2. "Marge Be Not Proud"
Season 07, Episode 11
Bart gets banned from the Try-N-Save after getting caught doing a "four-fingered discount" on video game Bonestorm, leading to him ruining the family's Christmas photo. Why's this one one of the best? Everything with Milhouse, Bonestorm, and the cup and ball. "Mom! Bart's smoking!" Marge's attempt at reconciliation by getting Bart Lee Carvallo's Putting Challenge. We get an early and excellent appearance by Comic Book Guy. While full of classic jokes, this episode also has a lot of heart as Marge truly worries about her son being a bad kid and growing up from the little boy she loves. This is not only a great Christmas episode, it's a really great Simpsons episode overall.
1. "Grift of the Magi"
Season 11, Episode 9
I know this is heresy – how dare I?!?! Everyone knows The Simpsons was never any good after Season 8…right? So how can their best Christmas episode possibly be during their "Silver Age"? The answer is… Funzo! And also an amazing appearance by Gary Coleman! Plus, one of my favorite things about The Simpsons is how it can start off being about one thing and then the final episode plot is totally off in a different direction (also true of "She of Little Faith" – from yaw control to Richard Gere). Such as. . .
The ozone hole attacks Springfield!
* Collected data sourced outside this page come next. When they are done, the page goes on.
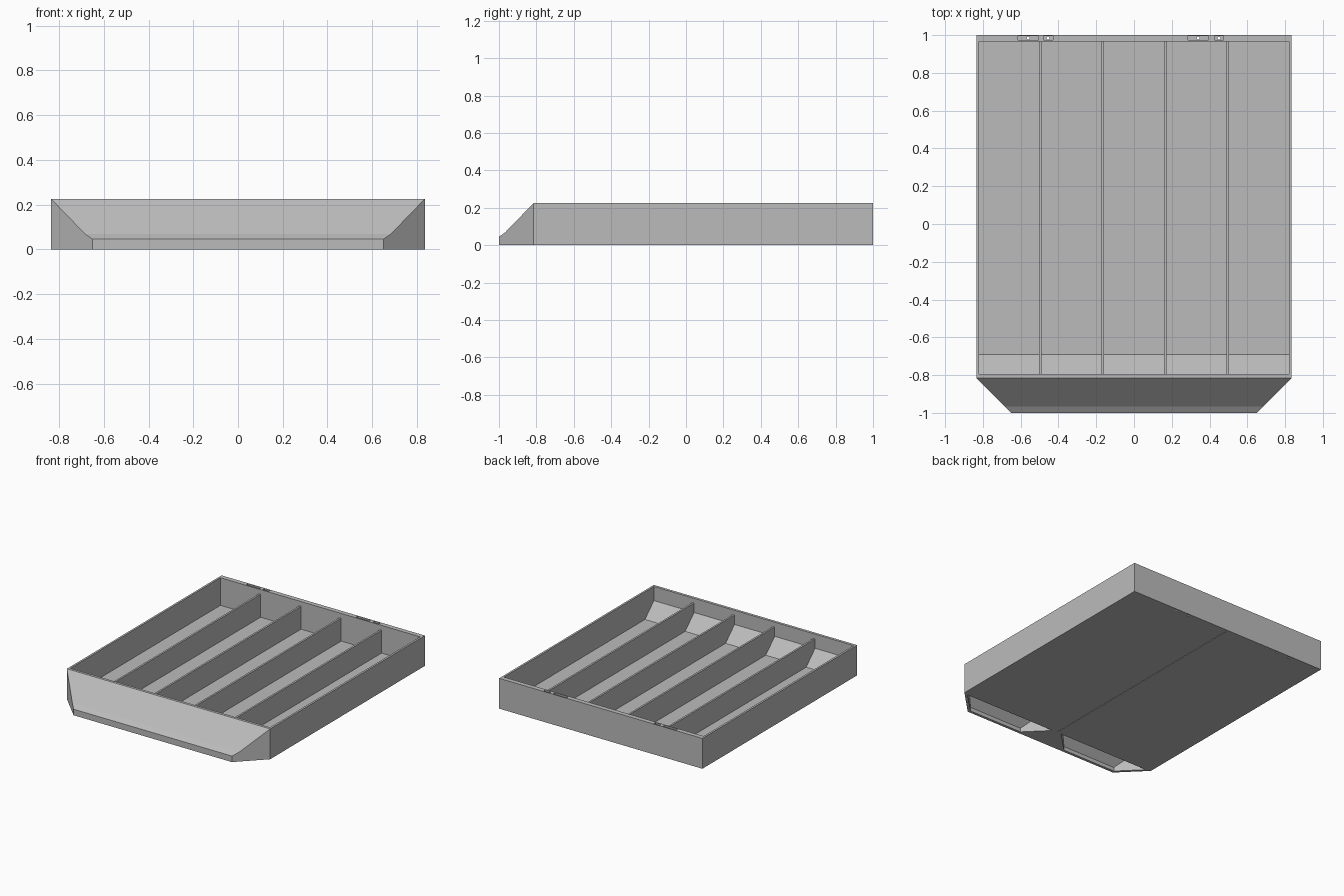
import bpy, bmesh, math

if "Cube" in bpy.data.objects:
    bpy.data.objects.remove(bpy.data.objects["Cube"])

grey = bpy.data.materials.new("mid_grey")
grey.diffuse_color = (0.5, 0.5, 0.5, 1)
grey.use_nodes = True
grey.node_tree.nodes["Principled BSDF"].inputs["Base Color"].default_value = grey.diffuse_color


def make(name, bm):
    """Turn a bmesh into a grey object."""
    bmesh.ops.recalc_face_normals(bm, faces=bm.faces[:])
    me = bpy.data.meshes.new(name)
    bm.to_mesh(me)
    bm.free()
    me.materials.append(grey)
    ob = bpy.data.objects.new(name, me)
    bpy.context.collection.objects.link(ob)
    return ob


def loft(name, rings):
    """Skin a list of closed rings and cap both ends."""
    bm = bmesh.new()
    vs = [[bm.verts.new(p) for p in r] for r in rings]
    n = len(rings[0])
    for a, b in zip(vs, vs[1:]):
        for i in range(n):
            j = (i + 1) % n
            bm.faces.new((a[i], a[j], b[j], b[i]))
    bm.faces.new(vs[0])
    bm.faces.new(vs[-1])
    return make(name, bm)


def extrude_x(name, profile, x0, x1):
    """Extrude a (y, z) profile from x0 to x1."""
    return loft(name, [[(x, y, z) for y, z in profile] for x in (x0, x1)])


def box(name, x0, x1, y0, y1, z0, z1):
    return extrude_x(name, [(y0, z0), (y1, z0), (y1, z1), (y0, z1)], x0, x1)


def cut(target, cutter):
    cutter.hide_render = True
    mod = target.modifiers.new("cut", 'BOOLEAN')
    mod.operation = 'DIFFERENCE'
    mod.solver = 'EXACT'
    mod.object = cutter
    bpy.context.view_layer.objects.active = target
    bpy.ops.object.modifier_apply(modifier=mod.name)
    bpy.data.objects.remove(cutter)


# Tray body: straight sides, then a tapered sloping nose with a slight bend
sections = [(1.0, 0.835, 0.225), (-0.815, 0.835, 0.225),
            (-0.967, 0.683, 0.068), (-1.0, 0.65, 0.045)]
tray = loft("tray_body", [[(-w, y, 0), (w, y, 0), (w, y, h), (-w, y, h)]
                          for y, w, h in sections])

# Open cavity with a scoop ramp at the front
cavity = [(-0.795, 0.4), (-0.795, 0.12), (-0.69, 0.02), (0.965, 0.02), (0.965, 0.4)]
cut(tray, extrude_x("cavity_cutter", cavity, -0.82, 0.82))

# Two hollow pockets under the nose, narrowing toward the front
for s in (-1, 1):
    rings = []
    for y, xa, xb, h in ((-0.825, 0.04, 0.797, 0.187), (-0.98, 0.195, 0.642, 0.028)):
        rings.append([(s * xa, y, -0.1), (s * xb, y, -0.1), (s * xb, y, h), (s * xa, y, h)])
    cut(tray, loft("pocket_cutter", rings))

# Fine seam along the middle of the underside
cut(tray, box("seam_cutter", -0.002, 0.002, -0.82, 1.1, -0.1, 0.003))

# Slots in the back rim, each with a small hole through to the bottom
for x0, x1 in ((-0.615, -0.505), (-0.48, -0.43), (0.285, 0.395), (0.425, 0.475)):
    cut(tray, box("slot_cutter", x0, x1, 0.974, 0.994, 0.205, 0.4))
    bm = bmesh.new()
    bmesh.ops.create_cone(bm, cap_ends=True, segments=12, radius1=0.008,
                          radius2=0.008, depth=1.0)
    bmesh.ops.translate(bm, verts=bm.verts[:], vec=((x0 + x1) / 2, 0.984, 0))
    cut(tray, make("hole_cutter", bm))

# Dividers, slightly lower than the rim and resting on the ramp
divider = [(-0.797, 0.19), (-0.797, 0.118), (-0.69, 0.015), (0.967, 0.015), (0.967, 0.19)]
for i, x in enumerate((-0.497, -0.165, 0.165, 0.497)):
    extrude_x("divider_%d" % (i + 1), divider, x - 0.007, x + 0.007)
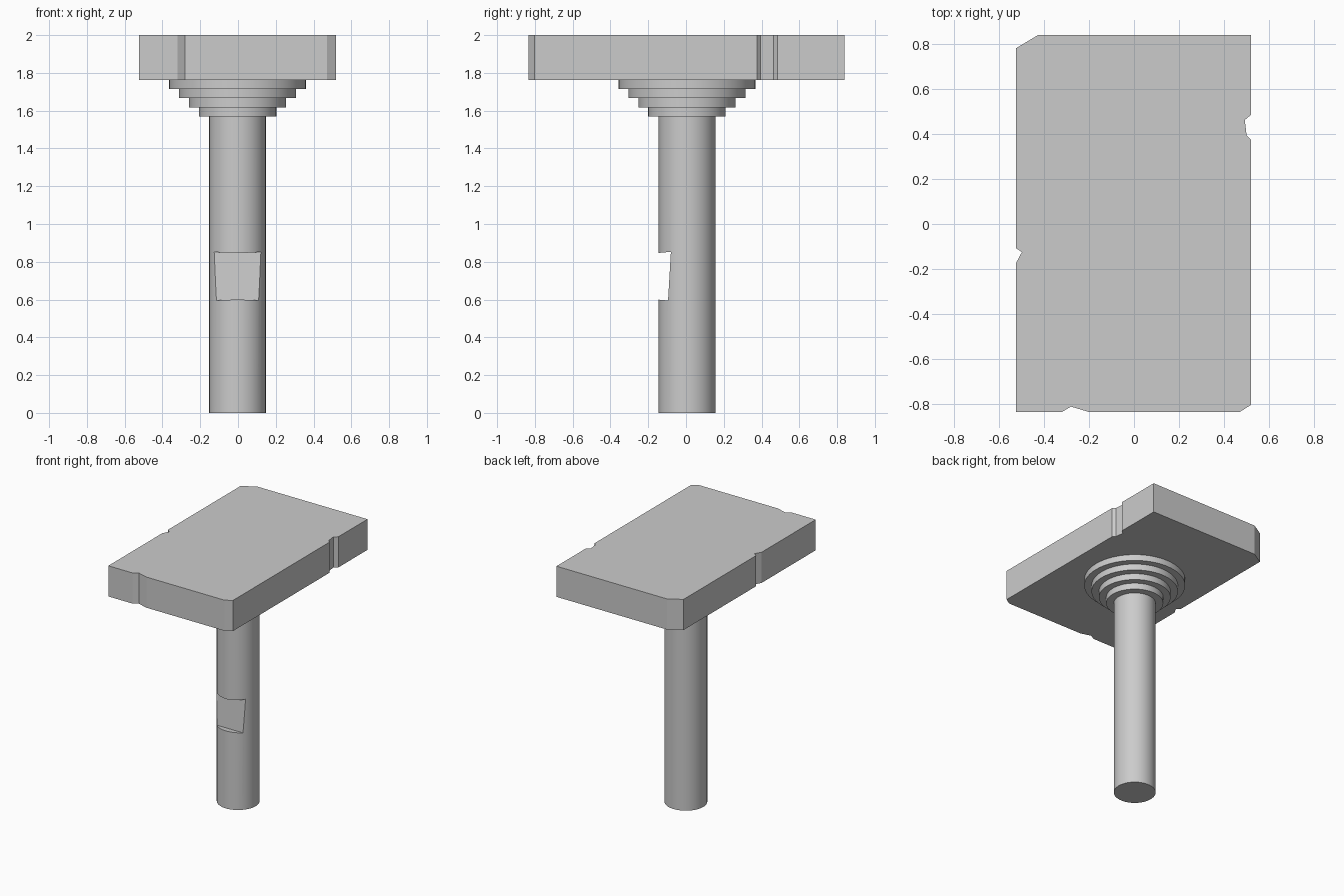
import bpy, bmesh, math

if "Cube" in bpy.data.objects:
    bpy.data.objects.remove(bpy.data.objects["Cube"])

CX, CY = -0.0025, 0.005  # stem axis


def finish(name, bm):
    bmesh.ops.recalc_face_normals(bm, faces=bm.faces)
    me = bpy.data.meshes.new(name)
    bm.to_mesh(me)
    bm.free()
    ob = bpy.data.objects.new(name, me)
    bpy.context.collection.objects.link(ob)
    return ob


def prism(name, points, offset):
    """Extrude a closed 3D outline along an offset."""
    bm = bmesh.new()
    face = bm.faces.new([bm.verts.new(p) for p in points])
    new = bmesh.ops.extrude_face_region(bm, geom=[face], use_keep_orig=True)["geom"]
    verts = [v for v in new if isinstance(v, bmesh.types.BMVert)]
    bmesh.ops.translate(bm, verts=verts, vec=offset)
    return finish(name, bm)


def lathe(name, profile, sides=64):
    """Revolve (radius, z) points into a solid with flat end caps."""
    bm = bmesh.new()
    rings = [[bm.verts.new((CX + r * math.cos(2 * math.pi * i / sides),
                            CY + r * math.sin(2 * math.pi * i / sides), z))
              for i in range(sides)] for r, z in profile]
    for a, b in zip(rings, rings[1:]):
        for i in range(sides):
            j = (i + 1) % sides
            bm.faces.new((a[i], a[j], b[j], b[i]))
    bm.faces.new(rings[0])
    bm.faces.new(rings[-1])
    return finish(name, bm)


# Head slab with chipped corners and edge nicks
outline = [(-0.525, 0.78), (-0.425, 0.84), (0.52, 0.84), (0.52, 0.485),
           (0.492, 0.462), (0.50, 0.395), (0.52, 0.375), (0.52, -0.803),
           (0.47, -0.835), (-0.20, -0.835), (-0.28, -0.811), (-0.32, -0.835),
           (-0.525, -0.835), (-0.525, -0.175), (-0.498, -0.125), (-0.525, -0.107)]
prism("head_slab", [(x, y, 1.763) for x, y in outline], (0, 0, 0.237))

# Round stem flaring through stepped collars
profile = [(0.15, 0), (0.15, 1.568)]
for i, r in enumerate((0.205, 0.257, 0.31, 0.362)):
    profile += [(r, 1.568 + 0.049 * i), (r, 1.568 + 0.049 * (i + 1))]
profile[-1] = (0.362, 1.763)
stem = lathe("stem", profile)

# Slanted notch cut into the front of the stem
notch = [(-0.3, 0.613), (-0.095, 0.595), (-0.08, 0.853), (-0.3, 0.832)]
cutter = prism("notch_cutter", [(-0.3, y, z) for y, z in notch], (0.6, 0, 0))
cutter.hide_render = True
mod = stem.modifiers.new("notch", "BOOLEAN")
mod.operation = "DIFFERENCE"
mod.solver = "EXACT"
mod.object = cutter
bpy.context.view_layer.objects.active = stem
stem.select_set(True)
bpy.ops.object.modifier_apply(modifier=mod.name)
bpy.data.objects.remove(cutter)
bpy.ops.object.shade_smooth_by_angle(angle=math.radians(30))
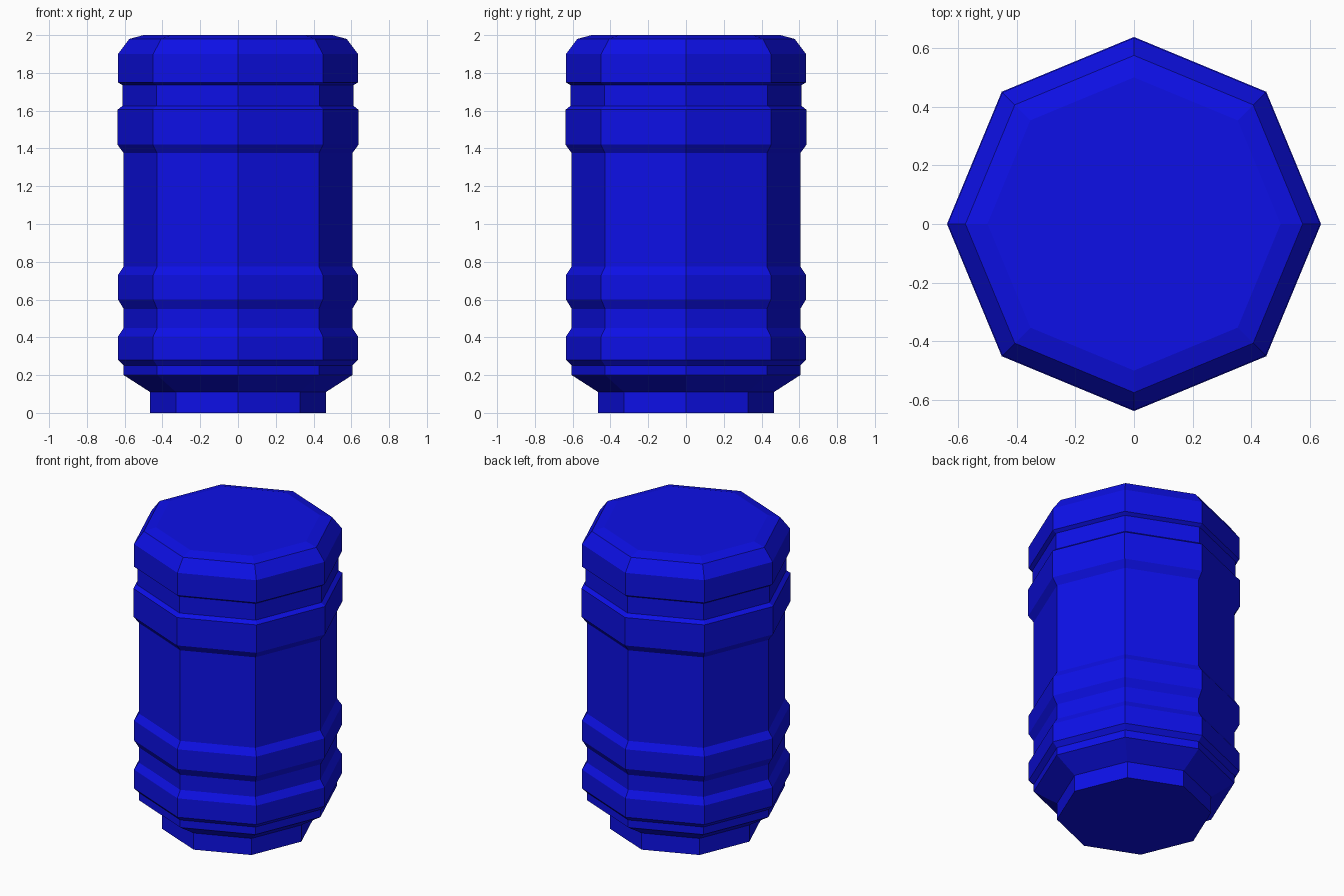
import bpy, bmesh
from math import cos, sin, pi

if "Cube" in bpy.data.objects:
    bpy.data.objects.remove(bpy.data.objects["Cube"])

SIDES = 8

# Outline from the foot to the lid: (radius, height)
profile = [
    (0.465, 0.0), (0.465, 0.11),                                  # foot
    (0.605, 0.20), (0.605, 0.25),                                 # shoulder
    (0.635, 0.28), (0.635, 0.405), (0.605, 0.45),                 # lower band
    (0.605, 0.55), (0.635, 0.60), (0.635, 0.73), (0.605, 0.775),  # second band
    (0.605, 1.375), (0.638, 1.42), (0.638, 1.605), (0.612, 1.625),  # upper band
    (0.612, 1.735), (0.635, 1.75), (0.635, 1.90),                 # lid
    (0.575, 1.98), (0.50, 2.0),                                   # lid bevel
]

# Revolve the outline into an octagonal canister with capped ends
bm = bmesh.new()
rings = [[bm.verts.new((r * cos(2 * pi * i / SIDES), r * sin(2 * pi * i / SIDES), z))
          for i in range(SIDES)] for r, z in profile]
for low, high in zip(rings, rings[1:]):
    for i in range(SIDES):
        j = (i + 1) % SIDES
        bm.faces.new((low[i], low[j], high[j], high[i]))
bm.faces.new(rings[0][::-1])
bm.faces.new(rings[-1])
bmesh.ops.recalc_face_normals(bm, faces=bm.faces[:])

mesh = bpy.data.meshes.new("canister")
bm.to_mesh(mesh)
bm.free()
canister = bpy.data.objects.new("canister", mesh)
bpy.context.collection.objects.link(canister)

# Blue paint
paint = bpy.data.materials.new("blue_paint")
paint.diffuse_color = (0.004, 0.005, 0.8, 1.0)
paint.use_nodes = True
paint.node_tree.nodes["Principled BSDF"].inputs["Base Color"].default_value = paint.diffuse_color
mesh.materials.append(paint)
So Milhouse takes refuge in the Simpsons' house, and he and Bart end up dressing up in Marge's clothes bouncing on the bed singing "Sisters are doing it for themselves!". Bart falls down and breaks his coccyx, leading the school to have to install wheelchair-accessible ramps to the school. Fat Tony steps in to do the construction work, which isn't finished until Bart is all healed. Because of the considerable markup of Tony's mob construction work, they have to sell the school off to Kid First Industries, who end up using the kids as captive focus groups to design the hottest new toy.
Their toy ends up being Funzo, a dancing Furby (with firepower!!) who also destroys other toys. When the kids discover this evil plot, they break into the corporate headquarters to confront their teachers. Unable to convince them to give up their evil scheme, Bart, Lisa, and Homer take matters into their own hands. As the kids carol from house to house to distract everyone, Homer sneaks into their houses to steal their Funzos ("Now, let's see… this'll make three Christmases I saved versus eight I ruined… two were kind of a draw…"). As they destroy the Funzos in the tire fire, they are confronted by Coleman and discuss the ethics of their actions throughout the night, finally agreeing: "Let's just agree that the commercialization of Christmas is, at best, a mixed blessing." The episode ends with a voiceover explaining Mr. Burns was visited by three Christmas Ghosts, and Moe seeing what life would've been like without him, all enjoying a Christmas feast, and Coleman pronouncing, "What you talkin' about, everyone?"
Indeed, what you talkin' about…everyone.